▸ Task details
Return each line of the data that follows exactly as it reads.

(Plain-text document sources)
↓↓↓

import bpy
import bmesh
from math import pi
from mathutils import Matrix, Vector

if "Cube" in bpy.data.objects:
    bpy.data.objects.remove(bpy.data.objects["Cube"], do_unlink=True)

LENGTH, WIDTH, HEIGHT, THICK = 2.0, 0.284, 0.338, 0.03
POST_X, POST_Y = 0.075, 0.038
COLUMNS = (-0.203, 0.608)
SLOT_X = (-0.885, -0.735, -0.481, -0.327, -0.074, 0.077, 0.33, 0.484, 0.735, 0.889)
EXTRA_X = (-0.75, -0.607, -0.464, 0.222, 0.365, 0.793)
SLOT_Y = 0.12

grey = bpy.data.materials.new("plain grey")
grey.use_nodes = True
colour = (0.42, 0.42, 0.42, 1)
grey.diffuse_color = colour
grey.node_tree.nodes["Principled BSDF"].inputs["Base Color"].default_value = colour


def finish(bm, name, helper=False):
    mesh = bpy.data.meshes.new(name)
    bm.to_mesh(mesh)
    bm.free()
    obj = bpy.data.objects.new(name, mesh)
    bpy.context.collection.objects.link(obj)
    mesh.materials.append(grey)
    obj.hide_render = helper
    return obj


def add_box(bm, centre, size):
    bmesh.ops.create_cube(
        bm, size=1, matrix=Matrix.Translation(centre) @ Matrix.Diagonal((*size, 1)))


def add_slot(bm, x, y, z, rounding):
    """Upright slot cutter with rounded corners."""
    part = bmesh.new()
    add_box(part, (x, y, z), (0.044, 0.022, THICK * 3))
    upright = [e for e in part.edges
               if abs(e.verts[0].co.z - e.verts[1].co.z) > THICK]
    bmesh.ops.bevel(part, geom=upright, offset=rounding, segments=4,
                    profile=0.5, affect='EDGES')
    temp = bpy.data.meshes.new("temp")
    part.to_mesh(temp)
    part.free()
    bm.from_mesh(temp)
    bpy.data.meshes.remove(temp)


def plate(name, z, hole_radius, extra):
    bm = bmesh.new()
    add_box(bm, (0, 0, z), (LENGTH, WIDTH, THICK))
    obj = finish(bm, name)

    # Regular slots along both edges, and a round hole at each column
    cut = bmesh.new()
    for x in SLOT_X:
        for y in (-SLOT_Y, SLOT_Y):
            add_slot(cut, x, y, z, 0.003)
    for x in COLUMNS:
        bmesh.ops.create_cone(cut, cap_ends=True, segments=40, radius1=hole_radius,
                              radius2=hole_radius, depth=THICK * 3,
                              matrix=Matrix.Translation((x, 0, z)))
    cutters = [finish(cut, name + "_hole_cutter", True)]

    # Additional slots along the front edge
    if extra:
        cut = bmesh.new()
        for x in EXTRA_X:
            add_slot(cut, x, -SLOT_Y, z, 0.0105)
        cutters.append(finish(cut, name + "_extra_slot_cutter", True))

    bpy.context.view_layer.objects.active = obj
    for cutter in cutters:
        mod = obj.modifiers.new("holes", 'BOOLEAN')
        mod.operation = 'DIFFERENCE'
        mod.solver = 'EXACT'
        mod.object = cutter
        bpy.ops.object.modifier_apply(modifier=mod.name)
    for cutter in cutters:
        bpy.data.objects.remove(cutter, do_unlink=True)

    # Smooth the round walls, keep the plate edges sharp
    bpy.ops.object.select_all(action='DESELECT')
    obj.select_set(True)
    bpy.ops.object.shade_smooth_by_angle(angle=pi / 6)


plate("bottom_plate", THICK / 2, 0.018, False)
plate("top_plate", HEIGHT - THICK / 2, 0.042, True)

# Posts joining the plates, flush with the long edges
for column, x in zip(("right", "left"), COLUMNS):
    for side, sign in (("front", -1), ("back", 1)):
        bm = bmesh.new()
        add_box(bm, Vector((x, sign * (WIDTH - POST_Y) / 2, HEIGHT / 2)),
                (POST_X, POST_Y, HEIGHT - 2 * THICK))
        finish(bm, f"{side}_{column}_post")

↑↑↑

▸ Solution below
import bpy
import bmesh
from math import pi
from mathutils import Matrix, Vector

if "Cube" in bpy.data.objects:
    bpy.data.objects.remove(bpy.data.objects["Cube"], do_unlink=True)

LENGTH, WIDTH, HEIGHT, THICK = 2.0, 0.284, 0.338, 0.03
POST_X, POST_Y = 0.075, 0.038
COLUMNS = (-0.203, 0.608)
SLOT_X = (-0.885, -0.735, -0.481, -0.327, -0.074, 0.077, 0.33, 0.484, 0.735, 0.889)
EXTRA_X = (-0.75, -0.607, -0.464, 0.222, 0.365, 0.793)
SLOT_Y = 0.12

grey = bpy.data.materials.new("plain grey")
grey.use_nodes = True
colour = (0.42, 0.42, 0.42, 1)
grey.diffuse_color = colour
grey.node_tree.nodes["Principled BSDF"].inputs["Base Color"].default_value = colour


def finish(bm, name, helper=False):
    mesh = bpy.data.meshes.new(name)
    bm.to_mesh(mesh)
    bm.free()
    obj = bpy.data.objects.new(name, mesh)
    bpy.context.collection.objects.link(obj)
    mesh.materials.append(grey)
    obj.hide_render = helper
    return obj


def add_box(bm, centre, size):
    bmesh.ops.create_cube(
        bm, size=1, matrix=Matrix.Translation(centre) @ Matrix.Diagonal((*size, 1)))


def add_slot(bm, x, y, z, rounding):
    """Upright slot cutter with rounded corners."""
    part = bmesh.new()
    add_box(part, (x, y, z), (0.044, 0.022, THICK * 3))
    upright = [e for e in part.edges
               if abs(e.verts[0].co.z - e.verts[1].co.z) > THICK]
    bmesh.ops.bevel(part, geom=upright, offset=rounding, segments=4,
                    profile=0.5, affect='EDGES')
    temp = bpy.data.meshes.new("temp")
    part.to_mesh(temp)
    part.free()
    bm.from_mesh(temp)
    bpy.data.meshes.remove(temp)


def plate(name, z, hole_radius, extra):
    bm = bmesh.new()
    add_box(bm, (0, 0, z), (LENGTH, WIDTH, THICK))
    obj = finish(bm, name)

    # Regular slots along both edges, and a round hole at each column
    cut = bmesh.new()
    for x in SLOT_X:
        for y in (-SLOT_Y, SLOT_Y):
            add_slot(cut, x, y, z, 0.003)
    for x in COLUMNS:
        bmesh.ops.create_cone(cut, cap_ends=True, segments=40, radius1=hole_radius,
                              radius2=hole_radius, depth=THICK * 3,
                              matrix=Matrix.Translation((x, 0, z)))
    cutters = [finish(cut, name + "_hole_cutter", True)]

    # Additional slots along the front edge
    if extra:
        cut = bmesh.new()
        for x in EXTRA_X:
            add_slot(cut, x, -SLOT_Y, z, 0.0105)
        cutters.append(finish(cut, name + "_extra_slot_cutter", True))

    bpy.context.view_layer.objects.active = obj
    for cutter in cutters:
        mod = obj.modifiers.new("holes", 'BOOLEAN')
        mod.operation = 'DIFFERENCE'
        mod.solver = 'EXACT'
        mod.object = cutter
        bpy.ops.object.modifier_apply(modifier=mod.name)
    for cutter in cutters:
        bpy.data.objects.remove(cutter, do_unlink=True)

    # Smooth the round walls, keep the plate edges sharp
    bpy.ops.object.select_all(action='DESELECT')
    obj.select_set(True)
    bpy.ops.object.shade_smooth_by_angle(angle=pi / 6)


plate("bottom_plate", THICK / 2, 0.018, False)
plate("top_plate", HEIGHT - THICK / 2, 0.042, True)

# Posts joining the plates, flush with the long edges
for column, x in zip(("right", "left"), COLUMNS):
    for side, sign in (("front", -1), ("back", 1)):
        bm = bmesh.new()
        add_box(bm, Vector((x, sign * (WIDTH - POST_Y) / 2, HEIGHT / 2)),
                (POST_X, POST_Y, HEIGHT - 2 * THICK))
        finish(bm, f"{side}_{column}_post")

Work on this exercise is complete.